Harmon KillebrewFebruary 24, 2007
I don’t know much about baseball card collecting, but I am familiar with the term mint, which is used to describe cards that have been held to the greatest degree possible away from life and its universal slant toward deterioration. I think there are other gradations below this topmost designation, but I doubt there are any so far removed from mint that they could be applied to this 1975 Harmon Killebrew card. My incessant childhood pawings have pushed it beyond the limits of the language of commerce. In a monetary sense, it has been ruined. Handled too much, clung to too tightly. It’s now the opposite of mint. I fear leaving nothing behind when I pass from this earth, so please allow me to offer a new term to serve as the baseball card collecting omega to the alpha of mint: Wilkerized. If this term catches on, maybe years from now, after I myself am deteriorating in a potter’s field grave, perhaps I will live on in a conversation something like the following:
Young man hoping to sell his baseball cards to buy some weed: So, how much can I get for this Ken Griffey the Fourth (With I-Tunes) card?
Sports Memorabilia Store Owner: Are you shitting me? Look at it. I mean, the fucking thing’s been completely wilkerized. (Author’s note: I don’t even require that the word be initial-capped.)
Young man hoping to sell his baseball cards to buy some weed: God damn it.
Anyway, while the specific contours of most of my long ago baseball card daydreams are lost to me, I do remember the draw this wilkerized 1975 Harmon Killebrew had on me. There were three reasons why I kept going back to it, handling it, memorizing it, gradually making it begin to disappear:
1. The name. Every good religion needs a way to move toward the ecstatic unsayable via the pathways of sound. Chanting, singing, speaking in tongues, rhythmic prayer: all these things help take a person out of their everyday self and into another state of being. Not having a religion of my own, I unknowingly invented certain quasi-religious elements around my fascination with baseball cards. In the case of the Harmon Killebrew card, I not only seized on the fascinatingly unusual name but eventually began chanting it to myself at times, pronouncing it not as Harmon Killebrew himself probably did but in such a way that every syllable was stressed: Har! Mon! Kill!Eh!Brew! Har! Mon! Kill!Eh!Brew! I chanted it again and again in my head, the name like drums going faster and faster.

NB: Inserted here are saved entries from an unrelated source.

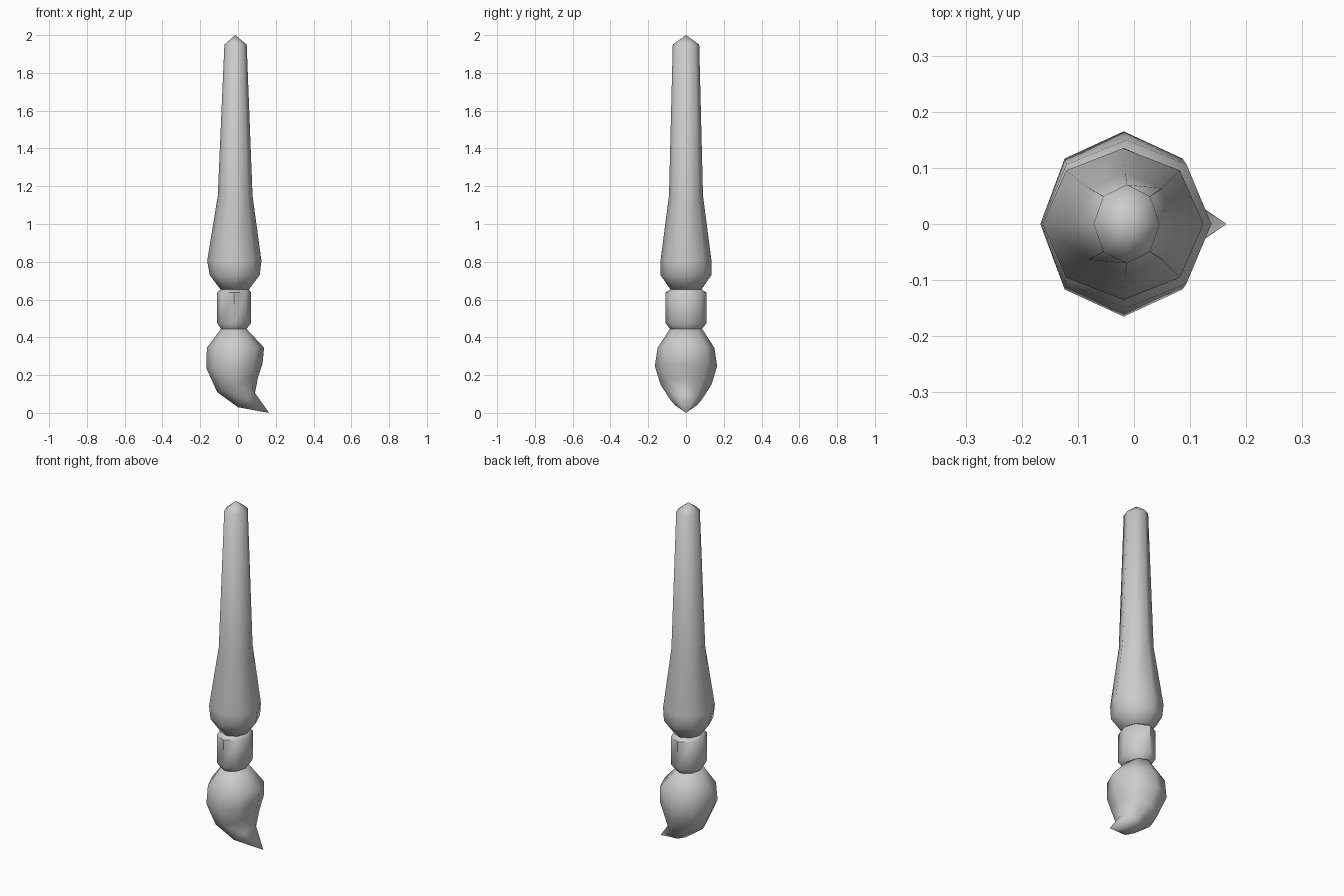
import bpy, bmesh, math
from mathutils import Vector

cube = bpy.data.objects.get("Cube")
if cube:
    bpy.data.objects.remove(cube)

SIDES = 8
grey = bpy.data.materials.new("plain grey")
grey.use_nodes = True
COLOUR = (0.6, 0.6, 0.6, 1)
grey.diffuse_color = COLOUR
grey.node_tree.nodes["Principled BSDF"].inputs["Base Color"].default_value = COLOUR


def level(left, right, half_depth, z):
    """Horizontal ring spanning left..right in x."""
    return (left, z), (right, z), half_depth


def loft(name, rings, tip=None, angle=50):
    """Skin oval rings, each given by its left (x, z), right (x, z) and half depth."""
    bm = bmesh.new()
    loops = []
    for (lx, lz), (rx, rz), depth in rings:
        centre = Vector(((lx + rx) / 2, 0, (lz + rz) / 2))
        across = Vector(((rx - lx) / 2, 0, (rz - lz) / 2))
        loop = []
        for i in range(SIDES):
            a = math.tau * i / SIDES
            loop.append(bm.verts.new(centre + across * math.cos(a) + Vector((0, depth * math.sin(a), 0))))
        loops.append(loop)
    for low, high in zip(loops, loops[1:]):
        for i in range(SIDES):
            j = (i + 1) % SIDES
            bm.faces.new((low[i], low[j], high[j], high[i]))
    bm.faces.new(loops[0])
    if tip:
        point = bm.verts.new(tip)
        for i in range(SIDES):
            bm.faces.new((loops[-1][i], loops[-1][(i + 1) % SIDES], point))
    else:
        bm.faces.new(loops[-1])
    bmesh.ops.recalc_face_normals(bm, faces=bm.faces)
    mesh = bpy.data.meshes.new(name)
    bm.to_mesh(mesh)
    bm.free()
    mesh.materials.append(grey)
    obj = bpy.data.objects.new(name, mesh)
    bpy.context.collection.objects.link(obj)
    bpy.ops.object.select_all(action='DESELECT')
    obj.select_set(True)
    bpy.context.view_layer.objects.active = obj
    bpy.ops.object.shade_smooth_by_angle(angle=math.radians(angle))
    return obj


# Tapered handle with a pointed end
loft("handle", [
    level(-0.09, 0.055, 0.08, 0.65),
    level(-0.15, 0.115, 0.135, 0.73),
    level(-0.163, 0.124, 0.135, 0.805),
    level(-0.107, 0.077, 0.09, 1.15),
    level(-0.072, 0.046, 0.07, 1.95),
], tip=(-0.015, 0, 2.0), angle=60)

# Metal collar with chamfered ends
loft("ferrule", [
    level(-0.09, 0.045, 0.085, 0.445),
    level(-0.11, 0.07, 0.108, 0.475),
    level(-0.11, 0.07, 0.108, 0.638),
    level(-0.09, 0.055, 0.08, 0.655),
])

# Swollen bristles that sweep sideways to a point
loft("bristles", [
    level(-0.09, 0.045, 0.085, 0.445),
    level(-0.165, 0.138, 0.15, 0.345),
    ((-0.167, 0.235), (0.13, 0.26), 0.165),
    ((-0.11, 0.11), (0.106, 0.19), 0.135),
    ((0.0, 0.03), (0.09, 0.105), 0.082),
], tip=(0.165, 0, 0.0), angle=60)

I was an odd little boy.
2. A sense of greatness. I was just learning the basic language of baseball statistics in 1975, and so took in Harmon Killebrew’s long litany of 40-homer, 100-plus RBI years with the pure and enthusiastic fascination of the true beginner. I have an attraction to anonymous players, to failure and ignominy, to the fallen and the wilkerized, but I am as drawn to the players whose feats stand in bold opposition to the general entropy of the universe as any other baseball fan. I am sure that I found this card soothing. There is greatness in the world. There are things that won’t be forgotten.
3. A sense of age. This may have been the most important of all the elements that drew me to this card. The picture on the front of the card hints of what struck my seven-year-old self as great age, in both the gray hair poking out from the cap and in the name that I probably figured must have only existed in a time long before the current era. But it is on the back of the card that this sense of time and history has its most powerful expression. Unlike most other cards, which fill up the empty spaces on the back left by the brief list of years in the major leagues with minor league stats and large-type bullet-item lists containing such information as “Tommy led Eastern League First-Sackers in Putouts,” this Harmon Killebrew card only had room to list in unusually small type a line for each of Harmon Killebrew’s many, many seasons in the major leagues. Harmon Killebrew had basically been playing baseball forever. The first few years, which occurred long before I’d even been born, were spent on a team, the Senators, that no longer even existed. They were, like the wooly mammoth and tyrannosaurus rex, long extinct. And yet, here was one of them, an Original Senator, alive and well and still grayly slugging home runs. I was drawn to this not only for its mysteriousness but also for the odd feeling of comfort it gave me. I sensed at times that I was an infinitesimally small speck, inconsequential and frail in an unfathomably large expanse not only of space but of time. The universe went on forever and time stretched forward and backward forever and I was an almost-nothing within it. But Harmon Killebrew was something, and I could hold onto Harmon Killebrew.